(PROVIDED RECORDS)

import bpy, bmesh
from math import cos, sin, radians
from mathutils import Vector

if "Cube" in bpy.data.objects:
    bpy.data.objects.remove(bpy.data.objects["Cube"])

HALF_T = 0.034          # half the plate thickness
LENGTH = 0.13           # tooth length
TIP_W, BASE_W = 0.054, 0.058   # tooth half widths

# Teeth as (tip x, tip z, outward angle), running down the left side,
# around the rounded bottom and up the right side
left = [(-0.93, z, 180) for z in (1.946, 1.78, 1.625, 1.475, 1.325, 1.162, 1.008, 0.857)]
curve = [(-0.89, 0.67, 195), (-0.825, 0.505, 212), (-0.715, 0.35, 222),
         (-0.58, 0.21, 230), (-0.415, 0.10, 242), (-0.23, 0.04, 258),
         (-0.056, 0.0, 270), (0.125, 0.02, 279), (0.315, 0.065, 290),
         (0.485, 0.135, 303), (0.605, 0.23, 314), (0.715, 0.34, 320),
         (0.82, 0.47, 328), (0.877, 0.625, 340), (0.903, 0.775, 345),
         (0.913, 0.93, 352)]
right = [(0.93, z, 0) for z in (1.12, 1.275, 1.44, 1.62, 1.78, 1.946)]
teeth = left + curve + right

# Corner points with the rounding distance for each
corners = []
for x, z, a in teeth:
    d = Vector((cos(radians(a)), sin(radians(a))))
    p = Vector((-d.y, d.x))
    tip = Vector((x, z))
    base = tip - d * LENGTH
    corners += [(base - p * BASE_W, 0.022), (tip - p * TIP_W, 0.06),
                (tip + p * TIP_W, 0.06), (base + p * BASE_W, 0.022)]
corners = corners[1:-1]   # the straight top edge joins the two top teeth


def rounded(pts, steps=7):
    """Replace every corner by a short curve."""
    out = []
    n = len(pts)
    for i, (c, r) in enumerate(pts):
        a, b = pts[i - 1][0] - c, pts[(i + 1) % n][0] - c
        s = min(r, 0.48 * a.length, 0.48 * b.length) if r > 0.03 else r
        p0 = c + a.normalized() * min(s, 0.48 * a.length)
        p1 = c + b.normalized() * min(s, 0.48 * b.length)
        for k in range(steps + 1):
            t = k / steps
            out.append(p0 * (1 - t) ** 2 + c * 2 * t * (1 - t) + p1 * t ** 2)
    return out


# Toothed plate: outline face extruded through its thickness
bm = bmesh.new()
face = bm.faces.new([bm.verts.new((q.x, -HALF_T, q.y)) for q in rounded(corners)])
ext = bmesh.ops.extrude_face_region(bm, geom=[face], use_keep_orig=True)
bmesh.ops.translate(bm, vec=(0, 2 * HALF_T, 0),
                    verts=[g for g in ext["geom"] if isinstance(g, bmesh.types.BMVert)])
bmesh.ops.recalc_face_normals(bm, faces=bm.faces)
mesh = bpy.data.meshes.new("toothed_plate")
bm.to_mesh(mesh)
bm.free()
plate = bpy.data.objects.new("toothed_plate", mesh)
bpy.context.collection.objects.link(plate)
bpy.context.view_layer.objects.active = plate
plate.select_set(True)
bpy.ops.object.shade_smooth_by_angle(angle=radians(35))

(End PROVIDED RECORDS)

**PROBLEM REQUIREMENTS:** When the string "normalized" occurs in a line of the material, that line belongs in the answer.

**WRITTEN RESPONSE:**
        p0 = c + a.normalized() * min(s, 0.48 * a.length)
        p1 = c + b.normalized() * min(s, 0.48 * b.length)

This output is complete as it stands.